> **Task instructions**:
Pull out every line below holding the word "rocks".

** Data listing follows **

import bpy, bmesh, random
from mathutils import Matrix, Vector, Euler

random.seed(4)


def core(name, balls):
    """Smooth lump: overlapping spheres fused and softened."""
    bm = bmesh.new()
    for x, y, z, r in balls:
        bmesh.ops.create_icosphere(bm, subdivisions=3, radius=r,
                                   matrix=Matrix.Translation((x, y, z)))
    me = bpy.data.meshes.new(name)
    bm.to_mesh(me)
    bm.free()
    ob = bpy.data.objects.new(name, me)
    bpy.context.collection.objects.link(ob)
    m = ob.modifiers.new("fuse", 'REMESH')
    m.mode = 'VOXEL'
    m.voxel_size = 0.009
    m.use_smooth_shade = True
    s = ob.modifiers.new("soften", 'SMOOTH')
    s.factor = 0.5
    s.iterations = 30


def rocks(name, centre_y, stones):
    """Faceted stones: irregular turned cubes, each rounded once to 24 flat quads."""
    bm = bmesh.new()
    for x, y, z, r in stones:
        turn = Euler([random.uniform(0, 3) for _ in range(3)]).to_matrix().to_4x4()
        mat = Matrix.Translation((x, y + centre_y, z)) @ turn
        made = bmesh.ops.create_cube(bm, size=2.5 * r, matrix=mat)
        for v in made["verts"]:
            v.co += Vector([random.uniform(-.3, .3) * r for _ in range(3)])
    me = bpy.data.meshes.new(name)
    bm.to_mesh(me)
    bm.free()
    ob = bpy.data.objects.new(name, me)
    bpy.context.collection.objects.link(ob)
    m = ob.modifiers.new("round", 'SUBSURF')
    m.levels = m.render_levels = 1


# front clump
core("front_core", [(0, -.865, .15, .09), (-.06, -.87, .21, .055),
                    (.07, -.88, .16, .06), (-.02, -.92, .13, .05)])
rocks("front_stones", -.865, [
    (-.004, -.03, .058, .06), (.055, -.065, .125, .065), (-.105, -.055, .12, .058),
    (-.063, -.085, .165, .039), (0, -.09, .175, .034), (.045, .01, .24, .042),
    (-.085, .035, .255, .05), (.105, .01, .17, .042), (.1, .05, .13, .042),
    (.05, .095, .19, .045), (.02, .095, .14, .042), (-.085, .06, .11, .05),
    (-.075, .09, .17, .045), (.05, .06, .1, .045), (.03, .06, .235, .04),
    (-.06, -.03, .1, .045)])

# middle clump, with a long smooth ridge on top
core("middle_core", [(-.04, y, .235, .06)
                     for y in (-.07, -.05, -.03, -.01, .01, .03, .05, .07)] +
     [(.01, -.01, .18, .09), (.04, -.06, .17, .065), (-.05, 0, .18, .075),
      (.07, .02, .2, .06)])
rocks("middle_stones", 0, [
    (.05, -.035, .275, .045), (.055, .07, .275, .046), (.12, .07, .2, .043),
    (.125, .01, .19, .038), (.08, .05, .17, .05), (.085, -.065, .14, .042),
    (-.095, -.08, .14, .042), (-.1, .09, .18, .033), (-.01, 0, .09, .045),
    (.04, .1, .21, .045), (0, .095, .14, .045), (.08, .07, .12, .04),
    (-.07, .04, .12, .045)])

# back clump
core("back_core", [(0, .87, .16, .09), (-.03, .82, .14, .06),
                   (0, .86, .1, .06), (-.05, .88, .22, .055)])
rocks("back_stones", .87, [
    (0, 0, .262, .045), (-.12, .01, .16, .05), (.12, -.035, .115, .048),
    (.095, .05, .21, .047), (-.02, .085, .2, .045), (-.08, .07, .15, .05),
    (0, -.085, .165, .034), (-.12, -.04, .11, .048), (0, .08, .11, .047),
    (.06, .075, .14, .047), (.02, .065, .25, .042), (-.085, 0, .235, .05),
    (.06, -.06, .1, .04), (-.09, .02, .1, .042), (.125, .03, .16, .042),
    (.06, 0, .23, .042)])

** End of Data listing **

> **Final answer**:
def rocks(name, centre_y, stones):
rocks("front_stones", -.865, [
rocks("middle_stones", 0, [
rocks("back_stones", .87, [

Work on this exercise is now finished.